■ PROBLEM TO SOLVE: Images are to be dropped; everything else in the entries below must be copied exactly.

■ SOURCE RECORDS:
Segment Open

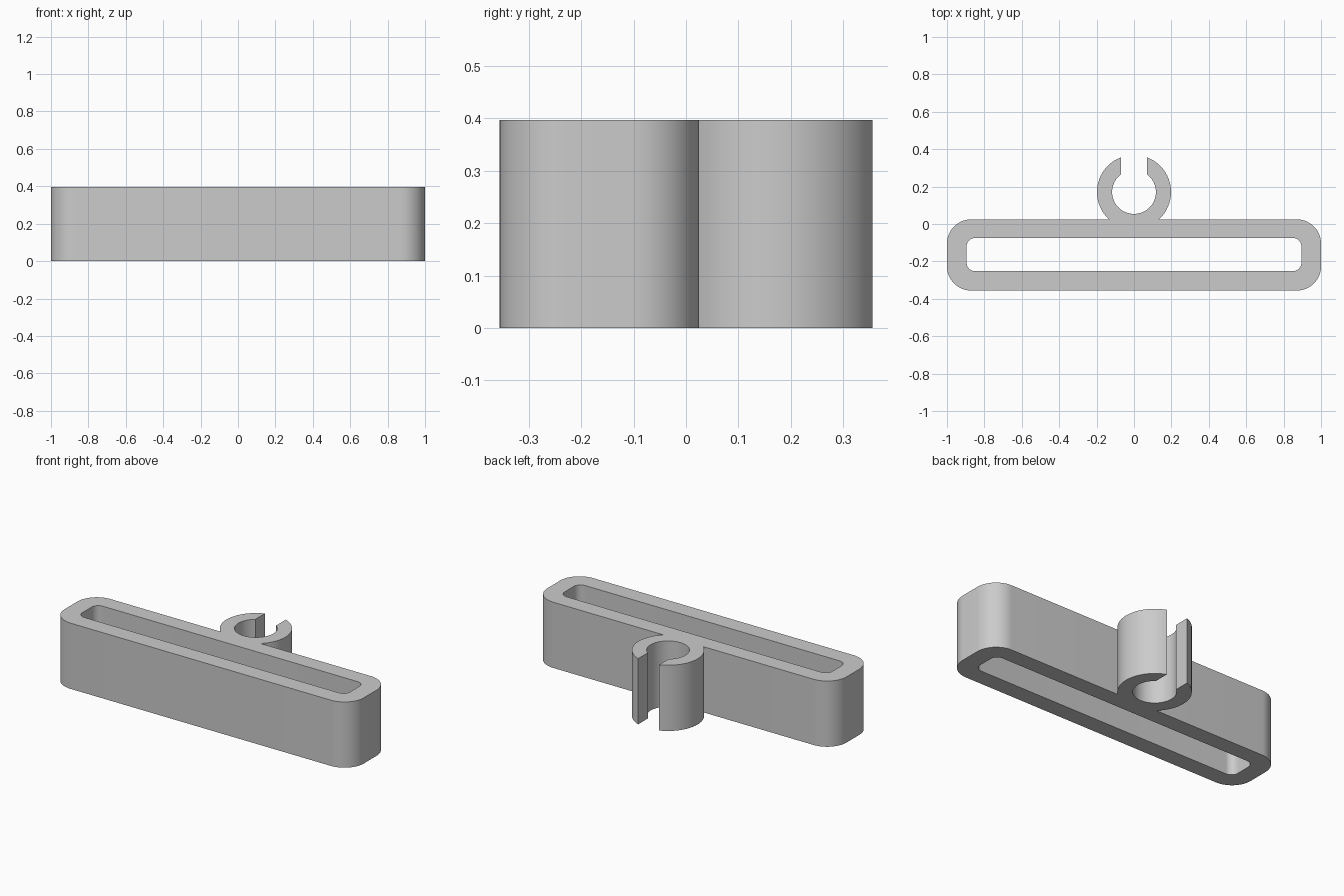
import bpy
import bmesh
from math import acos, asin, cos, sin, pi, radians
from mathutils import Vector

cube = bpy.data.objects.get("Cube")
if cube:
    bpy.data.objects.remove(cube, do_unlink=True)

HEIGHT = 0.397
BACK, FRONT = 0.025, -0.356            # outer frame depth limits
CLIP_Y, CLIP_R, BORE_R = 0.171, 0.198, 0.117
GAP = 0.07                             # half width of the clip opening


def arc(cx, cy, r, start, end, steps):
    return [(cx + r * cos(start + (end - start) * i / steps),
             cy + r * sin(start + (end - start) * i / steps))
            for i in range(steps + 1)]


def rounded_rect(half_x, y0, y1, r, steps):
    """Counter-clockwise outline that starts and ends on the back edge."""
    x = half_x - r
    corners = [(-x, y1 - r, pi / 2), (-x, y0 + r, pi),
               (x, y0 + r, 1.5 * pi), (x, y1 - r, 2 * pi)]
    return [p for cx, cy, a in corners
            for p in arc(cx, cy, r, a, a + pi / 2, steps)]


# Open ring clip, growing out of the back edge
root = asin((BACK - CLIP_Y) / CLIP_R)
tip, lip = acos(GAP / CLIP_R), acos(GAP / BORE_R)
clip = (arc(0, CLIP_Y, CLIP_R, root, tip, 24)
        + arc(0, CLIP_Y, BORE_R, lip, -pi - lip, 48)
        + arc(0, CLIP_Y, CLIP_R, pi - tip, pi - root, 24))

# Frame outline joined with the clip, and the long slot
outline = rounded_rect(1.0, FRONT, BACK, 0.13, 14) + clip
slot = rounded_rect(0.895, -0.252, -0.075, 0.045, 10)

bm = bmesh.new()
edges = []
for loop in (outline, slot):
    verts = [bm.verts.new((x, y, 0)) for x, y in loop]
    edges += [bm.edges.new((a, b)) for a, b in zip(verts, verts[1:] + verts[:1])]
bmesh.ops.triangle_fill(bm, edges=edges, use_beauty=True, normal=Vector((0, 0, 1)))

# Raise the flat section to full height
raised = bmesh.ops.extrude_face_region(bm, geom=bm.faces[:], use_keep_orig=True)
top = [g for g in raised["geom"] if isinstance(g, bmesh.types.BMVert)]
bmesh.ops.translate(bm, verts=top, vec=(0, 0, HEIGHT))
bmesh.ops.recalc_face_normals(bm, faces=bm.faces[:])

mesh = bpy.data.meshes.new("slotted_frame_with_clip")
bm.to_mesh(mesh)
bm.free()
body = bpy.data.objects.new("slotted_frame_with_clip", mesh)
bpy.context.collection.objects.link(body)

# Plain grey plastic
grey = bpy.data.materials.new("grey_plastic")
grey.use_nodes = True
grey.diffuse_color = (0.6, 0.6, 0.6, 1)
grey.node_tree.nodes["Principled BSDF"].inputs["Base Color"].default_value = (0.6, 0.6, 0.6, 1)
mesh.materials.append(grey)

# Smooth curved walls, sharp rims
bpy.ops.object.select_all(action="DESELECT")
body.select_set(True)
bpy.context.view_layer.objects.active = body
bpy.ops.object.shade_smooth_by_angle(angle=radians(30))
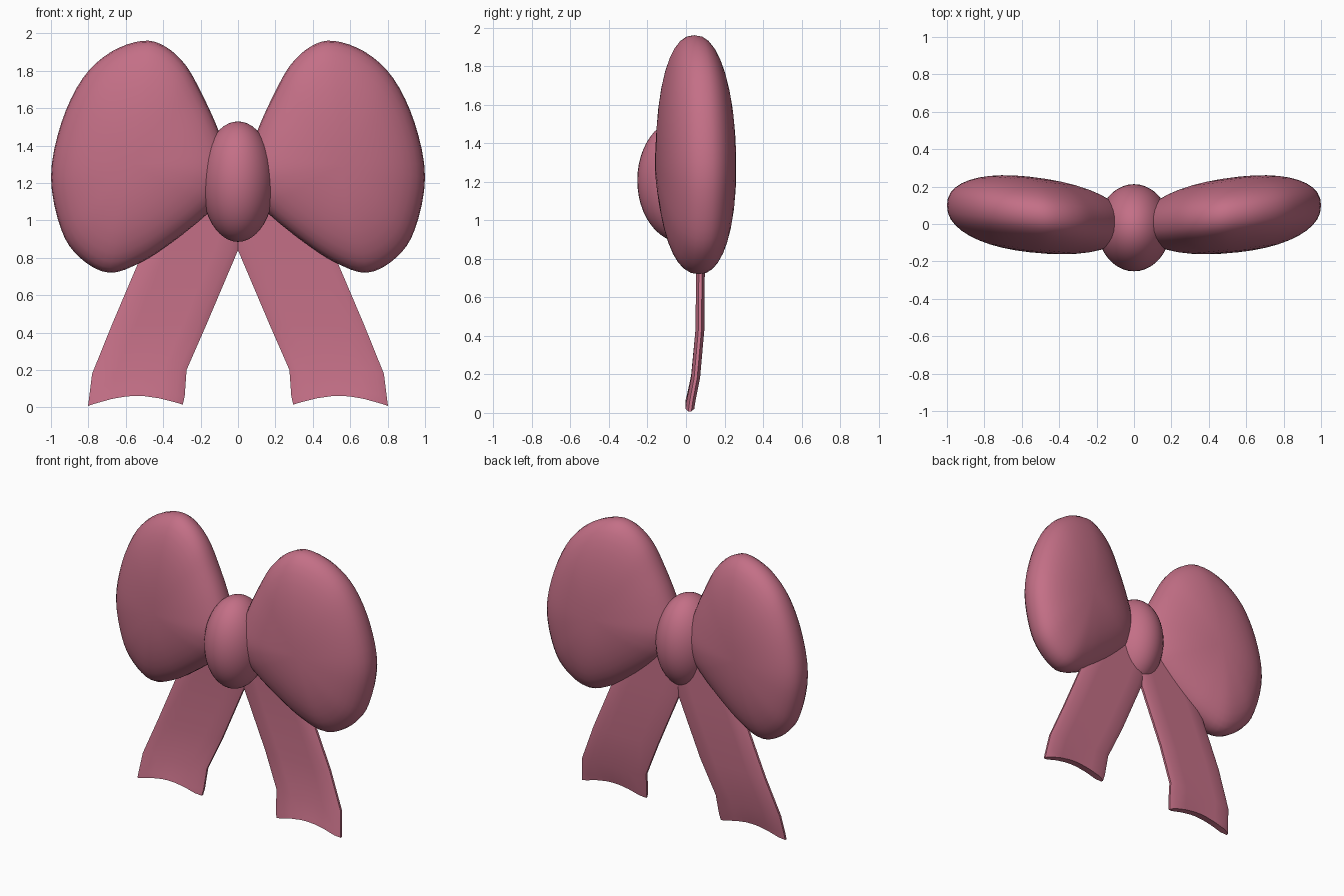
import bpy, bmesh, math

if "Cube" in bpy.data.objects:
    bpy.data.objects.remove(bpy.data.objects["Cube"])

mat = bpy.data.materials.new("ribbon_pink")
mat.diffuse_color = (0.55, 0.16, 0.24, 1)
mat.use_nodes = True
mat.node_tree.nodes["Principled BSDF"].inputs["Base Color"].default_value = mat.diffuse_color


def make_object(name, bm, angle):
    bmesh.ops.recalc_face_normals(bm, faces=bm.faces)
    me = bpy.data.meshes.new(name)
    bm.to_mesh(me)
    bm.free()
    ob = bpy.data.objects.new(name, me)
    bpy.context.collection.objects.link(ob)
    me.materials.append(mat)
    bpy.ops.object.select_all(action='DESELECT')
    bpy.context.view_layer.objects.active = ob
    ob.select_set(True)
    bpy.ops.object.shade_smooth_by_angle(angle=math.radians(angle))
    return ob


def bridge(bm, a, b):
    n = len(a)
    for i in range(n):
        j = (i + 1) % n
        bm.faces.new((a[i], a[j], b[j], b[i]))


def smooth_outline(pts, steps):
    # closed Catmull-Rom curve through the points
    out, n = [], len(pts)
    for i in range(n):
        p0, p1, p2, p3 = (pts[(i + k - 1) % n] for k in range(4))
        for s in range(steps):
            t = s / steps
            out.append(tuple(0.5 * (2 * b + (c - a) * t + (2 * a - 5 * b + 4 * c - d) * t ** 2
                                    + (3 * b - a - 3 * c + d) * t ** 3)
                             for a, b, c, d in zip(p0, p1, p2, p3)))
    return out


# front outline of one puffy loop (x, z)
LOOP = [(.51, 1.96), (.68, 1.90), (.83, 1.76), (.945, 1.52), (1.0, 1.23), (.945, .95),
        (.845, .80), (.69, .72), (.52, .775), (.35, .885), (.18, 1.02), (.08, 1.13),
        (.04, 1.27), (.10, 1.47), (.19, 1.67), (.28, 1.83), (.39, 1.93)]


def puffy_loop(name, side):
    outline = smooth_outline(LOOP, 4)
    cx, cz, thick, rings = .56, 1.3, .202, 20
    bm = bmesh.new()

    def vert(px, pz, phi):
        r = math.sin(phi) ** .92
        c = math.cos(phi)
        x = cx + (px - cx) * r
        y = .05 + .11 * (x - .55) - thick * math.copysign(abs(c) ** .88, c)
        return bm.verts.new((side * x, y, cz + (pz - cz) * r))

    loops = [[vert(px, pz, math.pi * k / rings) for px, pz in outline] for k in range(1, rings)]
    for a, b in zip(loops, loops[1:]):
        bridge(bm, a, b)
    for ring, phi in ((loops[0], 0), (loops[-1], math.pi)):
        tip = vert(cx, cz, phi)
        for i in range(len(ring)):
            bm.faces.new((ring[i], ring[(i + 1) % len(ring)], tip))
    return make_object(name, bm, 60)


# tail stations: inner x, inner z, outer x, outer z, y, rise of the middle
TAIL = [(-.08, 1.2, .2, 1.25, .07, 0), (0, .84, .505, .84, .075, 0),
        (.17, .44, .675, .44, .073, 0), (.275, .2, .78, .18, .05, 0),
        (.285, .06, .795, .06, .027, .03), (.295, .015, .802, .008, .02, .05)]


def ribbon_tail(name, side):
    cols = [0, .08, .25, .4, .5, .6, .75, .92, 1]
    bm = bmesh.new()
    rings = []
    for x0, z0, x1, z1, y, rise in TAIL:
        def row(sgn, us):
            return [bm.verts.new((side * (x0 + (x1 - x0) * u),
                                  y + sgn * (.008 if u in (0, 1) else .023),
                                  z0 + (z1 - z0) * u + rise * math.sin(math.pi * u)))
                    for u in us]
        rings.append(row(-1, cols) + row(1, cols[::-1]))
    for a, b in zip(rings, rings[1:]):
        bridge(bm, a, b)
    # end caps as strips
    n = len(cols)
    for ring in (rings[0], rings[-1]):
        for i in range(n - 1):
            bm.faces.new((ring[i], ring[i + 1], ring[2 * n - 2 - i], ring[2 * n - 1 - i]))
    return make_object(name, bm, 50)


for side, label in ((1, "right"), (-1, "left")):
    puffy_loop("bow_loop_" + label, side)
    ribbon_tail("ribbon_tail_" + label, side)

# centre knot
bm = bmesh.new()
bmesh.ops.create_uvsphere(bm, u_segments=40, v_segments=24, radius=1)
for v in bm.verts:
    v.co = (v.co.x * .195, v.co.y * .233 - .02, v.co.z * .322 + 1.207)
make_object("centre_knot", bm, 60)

Segment Closed

■ SOLUTION BELOW:
import bpy
import bmesh
from math import acos, asin, cos, sin, pi, radians
from mathutils import Vector

cube = bpy.data.objects.get("Cube")
if cube:
    bpy.data.objects.remove(cube, do_unlink=True)

HEIGHT = 0.397
BACK, FRONT = 0.025, -0.356            # outer frame depth limits
CLIP_Y, CLIP_R, BORE_R = 0.171, 0.198, 0.117
GAP = 0.07                             # half width of the clip opening


def arc(cx, cy, r, start, end, steps):
    return [(cx + r * cos(start + (end - start) * i / steps),
             cy + r * sin(start + (end - start) * i / steps))
            for i in range(steps + 1)]


def rounded_rect(half_x, y0, y1, r, steps):
    """Counter-clockwise outline that starts and ends on the back edge."""
    x = half_x - r
    corners = [(-x, y1 - r, pi / 2), (-x, y0 + r, pi),
               (x, y0 + r, 1.5 * pi), (x, y1 - r, 2 * pi)]
    return [p for cx, cy, a in corners
            for p in arc(cx, cy, r, a, a + pi / 2, steps)]


# Open ring clip, growing out of the back edge
root = asin((BACK - CLIP_Y) / CLIP_R)
tip, lip = acos(GAP / CLIP_R), acos(GAP / BORE_R)
clip = (arc(0, CLIP_Y, CLIP_R, root, tip, 24)
        + arc(0, CLIP_Y, BORE_R, lip, -pi - lip, 48)
        + arc(0, CLIP_Y, CLIP_R, pi - tip, pi - root, 24))

# Frame outline joined with the clip, and the long slot
outline = rounded_rect(1.0, FRONT, BACK, 0.13, 14) + clip
slot = rounded_rect(0.895, -0.252, -0.075, 0.045, 10)

bm = bmesh.new()
edges = []
for loop in (outline, slot):
    verts = [bm.verts.new((x, y, 0)) for x, y in loop]
    edges += [bm.edges.new((a, b)) for a, b in zip(verts, verts[1:] + verts[:1])]
bmesh.ops.triangle_fill(bm, edges=edges, use_beauty=True, normal=Vector((0, 0, 1)))

# Raise the flat section to full height
raised = bmesh.ops.extrude_face_region(bm, geom=bm.faces[:], use_keep_orig=True)
top = [g for g in raised["geom"] if isinstance(g, bmesh.types.BMVert)]
bmesh.ops.translate(bm, verts=top, vec=(0, 0, HEIGHT))
bmesh.ops.recalc_face_normals(bm, faces=bm.faces[:])

mesh = bpy.data.meshes.new("slotted_frame_with_clip")
bm.to_mesh(mesh)
bm.free()
body = bpy.data.objects.new("slotted_frame_with_clip", mesh)
bpy.context.collection.objects.link(body)

# Plain grey plastic
grey = bpy.data.materials.new("grey_plastic")
grey.use_nodes = True
grey.diffuse_color = (0.6, 0.6, 0.6, 1)
grey.node_tree.nodes["Principled BSDF"].inputs["Base Color"].default_value = (0.6, 0.6, 0.6, 1)
mesh.materials.append(grey)

# Smooth curved walls, sharp rims
bpy.ops.object.select_all(action="DESELECT")
body.select_set(True)
bpy.context.view_layer.objects.active = body
bpy.ops.object.shade_smooth_by_angle(angle=radians(30))
import bpy, bmesh, math

if "Cube" in bpy.data.objects:
    bpy.data.objects.remove(bpy.data.objects["Cube"])

mat = bpy.data.materials.new("ribbon_pink")
mat.diffuse_color = (0.55, 0.16, 0.24, 1)
mat.use_nodes = True
mat.node_tree.nodes["Principled BSDF"].inputs["Base Color"].default_value = mat.diffuse_color


def make_object(name, bm, angle):
    bmesh.ops.recalc_face_normals(bm, faces=bm.faces)
    me = bpy.data.meshes.new(name)
    bm.to_mesh(me)
    bm.free()
    ob = bpy.data.objects.new(name, me)
    bpy.context.collection.objects.link(ob)
    me.materials.append(mat)
    bpy.ops.object.select_all(action='DESELECT')
    bpy.context.view_layer.objects.active = ob
    ob.select_set(True)
    bpy.ops.object.shade_smooth_by_angle(angle=math.radians(angle))
    return ob


def bridge(bm, a, b):
    n = len(a)
    for i in range(n):
        j = (i + 1) % n
        bm.faces.new((a[i], a[j], b[j], b[i]))


def smooth_outline(pts, steps):
    # closed Catmull-Rom curve through the points
    out, n = [], len(pts)
    for i in range(n):
        p0, p1, p2, p3 = (pts[(i + k - 1) % n] for k in range(4))
        for s in range(steps):
            t = s / steps
            out.append(tuple(0.5 * (2 * b + (c - a) * t + (2 * a - 5 * b + 4 * c - d) * t ** 2
                                    + (3 * b - a - 3 * c + d) * t ** 3)
                             for a, b, c, d in zip(p0, p1, p2, p3)))
    return out


# front outline of one puffy loop (x, z)
LOOP = [(.51, 1.96), (.68, 1.90), (.83, 1.76), (.945, 1.52), (1.0, 1.23), (.945, .95),
        (.845, .80), (.69, .72), (.52, .775), (.35, .885), (.18, 1.02), (.08, 1.13),
        (.04, 1.27), (.10, 1.47), (.19, 1.67), (.28, 1.83), (.39, 1.93)]


def puffy_loop(name, side):
    outline = smooth_outline(LOOP, 4)
    cx, cz, thick, rings = .56, 1.3, .202, 20
    bm = bmesh.new()

    def vert(px, pz, phi):
        r = math.sin(phi) ** .92
        c = math.cos(phi)
        x = cx + (px - cx) * r
        y = .05 + .11 * (x - .55) - thick * math.copysign(abs(c) ** .88, c)
        return bm.verts.new((side * x, y, cz + (pz - cz) * r))

    loops = [[vert(px, pz, math.pi * k / rings) for px, pz in outline] for k in range(1, rings)]
    for a, b in zip(loops, loops[1:]):
        bridge(bm, a, b)
    for ring, phi in ((loops[0], 0), (loops[-1], math.pi)):
        tip = vert(cx, cz, phi)
        for i in range(len(ring)):
            bm.faces.new((ring[i], ring[(i + 1) % len(ring)], tip))
    return make_object(name, bm, 60)


# tail stations: inner x, inner z, outer x, outer z, y, rise of the middle
TAIL = [(-.08, 1.2, .2, 1.25, .07, 0), (0, .84, .505, .84, .075, 0),
        (.17, .44, .675, .44, .073, 0), (.275, .2, .78, .18, .05, 0),
        (.285, .06, .795, .06, .027, .03), (.295, .015, .802, .008, .02, .05)]


def ribbon_tail(name, side):
    cols = [0, .08, .25, .4, .5, .6, .75, .92, 1]
    bm = bmesh.new()
    rings = []
    for x0, z0, x1, z1, y, rise in TAIL:
        def row(sgn, us):
            return [bm.verts.new((side * (x0 + (x1 - x0) * u),
                                  y + sgn * (.008 if u in (0, 1) else .023),
                                  z0 + (z1 - z0) * u + rise * math.sin(math.pi * u)))
                    for u in us]
        rings.append(row(-1, cols) + row(1, cols[::-1]))
    for a, b in zip(rings, rings[1:]):
        bridge(bm, a, b)
    # end caps as strips
    n = len(cols)
    for ring in (rings[0], rings[-1]):
        for i in range(n - 1):
            bm.faces.new((ring[i], ring[i + 1], ring[2 * n - 2 - i], ring[2 * n - 1 - i]))
    return make_object(name, bm, 50)


for side, label in ((1, "right"), (-1, "left")):
    puffy_loop("bow_loop_" + label, side)
    ribbon_tail("ribbon_tail_" + label, side)

# centre knot
bm = bmesh.new()
bmesh.ops.create_uvsphere(bm, u_segments=40, v_segments=24, radius=1)
for v in bm.verts:
    v.co = (v.co.x * .195, v.co.y * .233 - .02, v.co.z * .322 + 1.207)
make_object("centre_knot", bm, 60)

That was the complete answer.